Suthar N, Roy S, Call DR, Besser TE, Davis MA - PLoS ONE (2014)

The yearly average of fraction of time that the transmission points remain contaminated.The yearly average of fraction of time each transmission point remains contaminated, averaged further over 500 simulations. Bars represent standard deviation across the yearly averages of 500 simulations.
© Copyright Policy
Related In: Results  -  Collection

License
Show All Figures
getmorefigures.php?uid=PMC4043964&req=5

pone-0098589-g005: The yearly average of fraction of time that the transmission points remain contaminated.The yearly average of fraction of time each transmission point remains contaminated, averaged further over 500 simulations. Bars represent standard deviation across the yearly averages of 500 simulations.
Mentions: Patient visits in the housing wards and the ICU area lead to colonization of the largest proportions of patients by the non-resistant strain. This proportion is significantly higher for housing than for all other transmission points except the ICU. The proportion of patients colonized by the resistant strain is highest for patients visiting the housing area or the recovery room. This proportion is significantly higher for housing, the ICU and diagnostics than for the surgery, exam rooms, lobby, radiology, and outside dog-walking areas (Fig. 4). The average fraction of time these places remain contaminated is also significantly higher amongst all the transmission points considered in the model, with diagnostics remaining contaminated for 31.2% (SD: 21.2%) of the time, ICU for 45.8% (SD: 27.4%) of the time and the housing wards for 56.9% (SD: 33.1%) of the time (Fig. 5).

Bottom Line: The model was parameterized using data obtained from hospital records, information obtained by interviews with hospital staff, and the published literature.The model suggested that transmission resulting from contact with healthcare workers was common, and that certain transmission points (housing wards, diagnostics room, and the intensive care unit) presented higher risk for transmission than others (lobby and surgery).Sensitivity analyses using a range of parameter values demonstrated that the risk of acquisition of colonization by resistant pathogens decreased with shorter patient hospital stays (P<0.0001), more frequent decontamination of transmission points and disinfection of healthcare workers (P<0.0001) and better compliance of healthcare workers with hygiene practices (P<0.0001).

View Article: PubMed Central - PubMed

Affiliation: Paul G. Allen School for Global Animal Health, College of Veterinary Medicine, Washington State University, Pullman, Washington, United States of America.

ABSTRACT
Veterinary nosocomial infections caused by antibiotic resistant bacteria cause increased morbidity, higher cost and length of treatment and increased zoonotic risk because of the difficulty in treating them. In this study, an individual-based model was developed to investigate the effects of movements of canine patients among ten areas (transmission points) within a veterinary teaching hospital, and the effects of these movements on transmission of antibiotic susceptible and resistant pathogens.
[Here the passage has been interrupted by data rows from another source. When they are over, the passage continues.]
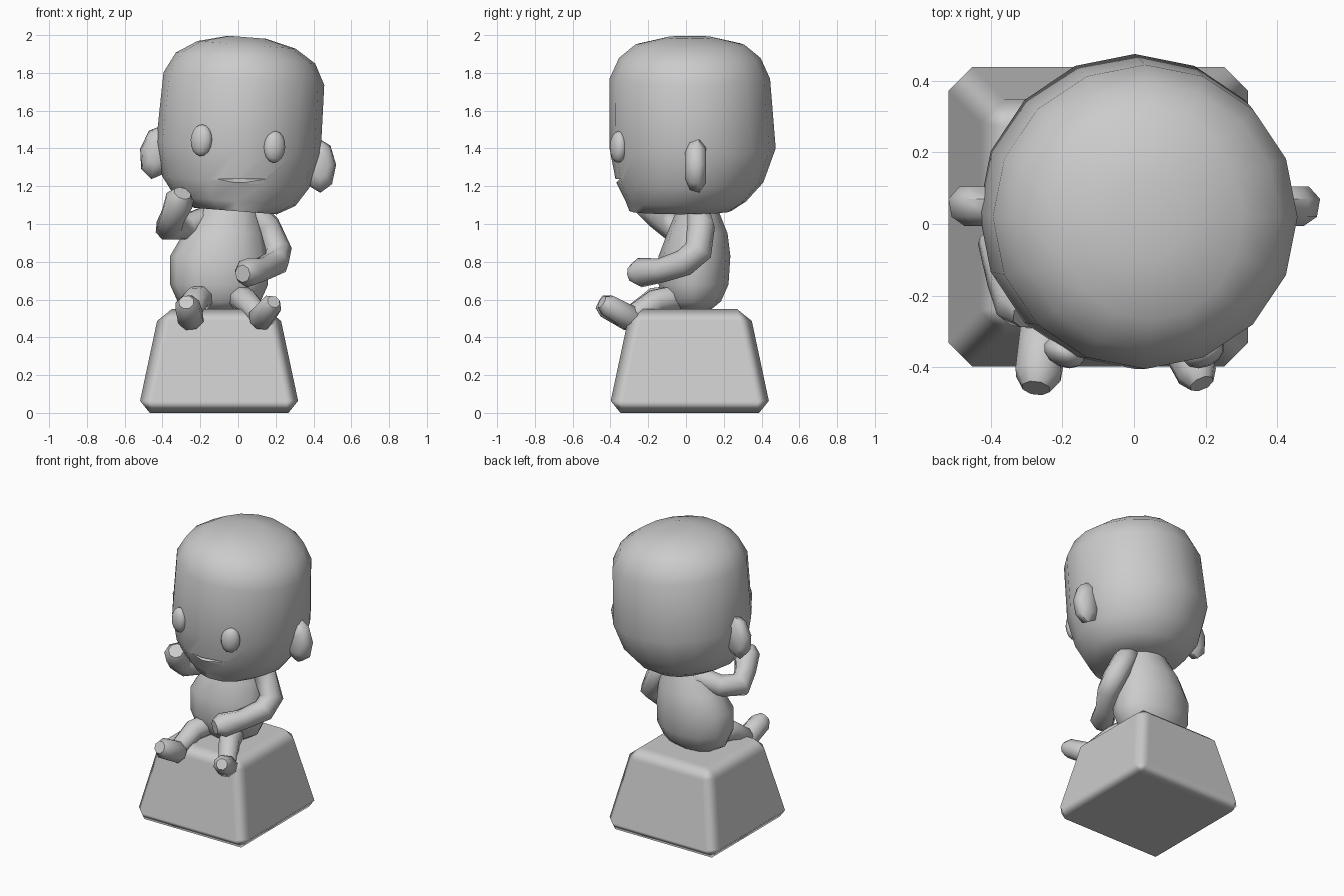
import bpy, bmesh, math
from mathutils import Vector, Matrix

if "Cube" in bpy.data.objects:
    bpy.data.objects.remove(bpy.data.objects["Cube"])


def finish(name, bm, angle=60):
    bmesh.ops.recalc_face_normals(bm, faces=bm.faces)
    me = bpy.data.meshes.new(name)
    bm.to_mesh(me)
    bm.free()
    ob = bpy.data.objects.new(name, me)
    bpy.context.collection.objects.link(ob)
    smooth(ob, angle)
    return ob


def smooth(ob, angle=60):
    bpy.ops.object.select_all(action='DESELECT')
    ob.select_set(True)
    bpy.context.view_layer.objects.active = ob
    bpy.ops.object.shade_smooth_by_angle(angle=math.radians(angle))


def skin(bm, loops):
    """Join closed loops of points with quads and cap both ends."""
    rings = [[bm.verts.new(p) for p in lp] for lp in loops]
    n = len(rings[0])
    for a, b in zip(rings, rings[1:]):
        for i in range(n):
            j = (i + 1) % n
            bm.faces.new((a[i], a[j], b[j], b[i]))
    bm.faces.new(rings[0])
    bm.faces.new(rings[-1])


def loft(name, rings, sides, matrix=Matrix()):
    """Stack of ellipses: (z, cx, cy, rx, ry)."""
    bm = bmesh.new()
    ang = [2 * math.pi * i / sides for i in range(sides)]
    skin(bm, [[matrix @ Vector((cx + rx * math.cos(a), cy + ry * math.sin(a), z))
               for a in ang] for z, cx, cy, rx, ry in rings])
    return finish(name, bm)


def limb(name, pts, sides=8):
    """Round-ended tube along points (x, y, z, radius)."""
    p = [(Vector(q[:3]), q[3]) for q in pts]
    d0 = (p[0][0] - p[1][0]).normalized()
    d1 = (p[-1][0] - p[-2][0]).normalized()
    p.insert(0, (p[0][0] + d0 * p[0][1] * 0.65, p[0][1] * 0.6))
    p.append((p[-1][0] + d1 * p[-1][1] * 0.65, p[-1][1] * 0.6))
    loops, side = [], None
    for i, (c, r) in enumerate(p):
        a = (c - p[i - 1][0]).normalized() if i else -d0
        b = (p[i + 1][0] - c).normalized() if i < len(p) - 1 else d1
        t = (a + b).normalized()
        side = side or t.orthogonal()
        side = (side - t * side.dot(t)).normalized()
        up = t.cross(side)
        loops.append([c + r * (math.cos(k) * side + math.sin(k) * up)
                      for k in (2 * math.pi * (s + 0.5) / sides for s in range(sides))])
    bm = bmesh.new()
    skin(bm, loops)
    return finish(name, bm)


# Pedestal: bevelled tapered block
bm = bmesh.new()
skin(bm, [[(-0.1 + sx * h, 0.02 + sy * h, z)
           for sx, sy in ((-1, -1), (1, -1), (1, 1), (-1, 1))]
          for z, h in ((0, 0.432), (0.55, 0.315))])
pedestal = finish("pedestal", bm)
bev = pedestal.modifiers.new("bevel", 'BEVEL')
bev.width, bev.segments, bev.harden_normals = 0.065, 1, True
bpy.ops.object.modifier_apply(modifier=bev.name)
smooth(pedestal)

# Body: pear shape
loft("body", [(0.545, -0.10, 0.03, 0.15, 0.10), (0.59, -0.10, 0.035, 0.22, 0.15),
              (0.68, -0.10, 0.04, 0.26, 0.185), (0.83, -0.10, 0.045, 0.26, 0.19),
              (0.95, -0.075, 0.06, 0.215, 0.16), (1.05, -0.05, 0.06, 0.16, 0.12),
              (1.12, -0.04, 0.06, 0.13, 0.10)], 12)

# Head: rounded barrel leaning sideways
TILT = math.radians(4.5)
pivot = Matrix.Translation((0.01, 0, 1.5))
lean = pivot @ Matrix.Rotation(TILT, 4, 'Y') @ pivot.inverted()
head = loft("head", [(1.068, 0.02, -0.03, 0.22, 0.27), (1.12, 0.015, 0, 0.32, 0.32),
                     (1.22, 0.01, 0.02, 0.39, 0.39), (1.40, 0.01, 0.035, 0.437, 0.44),
                     (1.77, 0.01, 0.02, 0.427, 0.425), (1.88, 0.01, 0.02, 0.37, 0.375),
                     (1.95, 0.01, 0.02, 0.26, 0.29), (1.99, 0.01, 0.02, 0.10, 0.12)], 16, lean)

# Mouth: wedge cut out of the face
bm = bmesh.new()
for co in ((-0.12, -0.355, 1.237), (0.15, -0.345, 1.237), (0.02, -0.33, 1.237),
           (0.035, -0.44, 1.175), (0.03, -0.45, 1.24)):
    bm.verts.new(co)
bmesh.ops.convex_hull(bm, input=bm.verts)
cutter = finish("mouth_cutter", bm)
cutter.hide_render = True
cut = head.modifiers.new("mouth", 'BOOLEAN')
cut.object, cut.operation, cut.solver = cutter, 'DIFFERENCE', 'EXACT'
bpy.context.view_layer.objects.active = head
bpy.ops.object.modifier_apply(modifier=cut.name)
bpy.data.objects.remove(cutter)
smooth(head, 50)

# Eyes and ears
for side, label, eye_z, ear_z in ((-1, "left", 1.443, 1.38), (1, "right", 1.408, 1.31)):
    m = (Matrix.Translation((side * 0.194, -0.358, eye_z))
         @ Matrix.Rotation(side * 0.4, 4, 'Z') @ Matrix.Rotation(TILT, 4, 'Y')
         @ Matrix.Diagonal((0.061, 0.042, 0.084, 1)))
    bm = bmesh.new()
    bmesh.ops.create_uvsphere(bm, u_segments=12, v_segments=8, radius=1, matrix=m)
    finish("eye_" + label, bm)

    bm = bmesh.new()
    m = (Matrix.Translation((side * 0.43, 0.05, ear_z))
         @ Matrix.Rotation(TILT - side * 0.12, 4, 'Y'))
    skin(bm, [[m @ Vector((0.09 * s * math.cos(a), y, 0.145 * s * math.sin(a)))
               for a in (math.pi * k / 4 for k in range(8))]
              for y, s in ((-0.055, 0.5), (-0.03, 0.9), (0.02, 1.0), (0.055, 0.65))])
    finish("ear_" + label, bm)

# Arms: one raised to the chin, one resting across the lap
limb("arm_raised", [(-0.14, 0.08, 1.04, 0.07), (-0.27, 0.02, 0.985, 0.072),
                    (-0.365, -0.07, 0.985, 0.078), (-0.345, -0.15, 1.04, 0.068),
                    (-0.31, -0.22, 1.125, 0.08)])
limb("arm_resting", [(0.10, 0.07, 1.05, 0.065), (0.15, 0.08, 0.99, 0.075),
                     (0.21, 0.065, 0.86, 0.076), (0.20, -0.01, 0.795, 0.072),
                     (0.12, -0.13, 0.755, 0.065), (0.05, -0.245, 0.742, 0.078)])

# Legs and feet
limb("leg_left", [(-0.18, -0.03, 0.615, 0.07), (-0.225, -0.16, 0.60, 0.07),
                  (-0.255, -0.28, 0.515, 0.06)])
limb("leg_right", [(0.0, -0.03, 0.615, 0.07), (0.045, -0.16, 0.59, 0.068),
                   (0.115, -0.28, 0.51, 0.06)])
limb("foot_left", [(-0.25, -0.30, 0.50, 0.072), (-0.268, -0.42, 0.565, 0.068)])
limb("foot_right", [(0.12, -0.295, 0.50, 0.07), (0.175, -0.415, 0.57, 0.06)])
The model simulates contamination of transmission points, healthcare workers, and patients as well as the effects of decontamination of transmission points, disinfection of healthcare workers, and antibiotic treatments of canine patients. The model was parameterized using data obtained from hospital records, information obtained by interviews with hospital staff, and the published literature. The model suggested that transmission resulting from contact with healthcare workers was common, and that certain transmission points (housing wards, diagnostics room, and the intensive care unit) presented higher risk for transmission than others (lobby and surgery). Sensitivity analyses using a range of parameter values demonstrated that the risk of acquisition of colonization by resistant pathogens decreased with shorter patient hospital stays (P<0.0001), more frequent decontamination of transmission points and disinfection of healthcare workers (P<0.0001) and better compliance of healthcare workers with hygiene practices (P<0.0001). More frequent decontamination of heavily trafficked transmission points was especially effective at reducing transmission of the model pathogen.

Show MeSH
Related in: MedlinePlus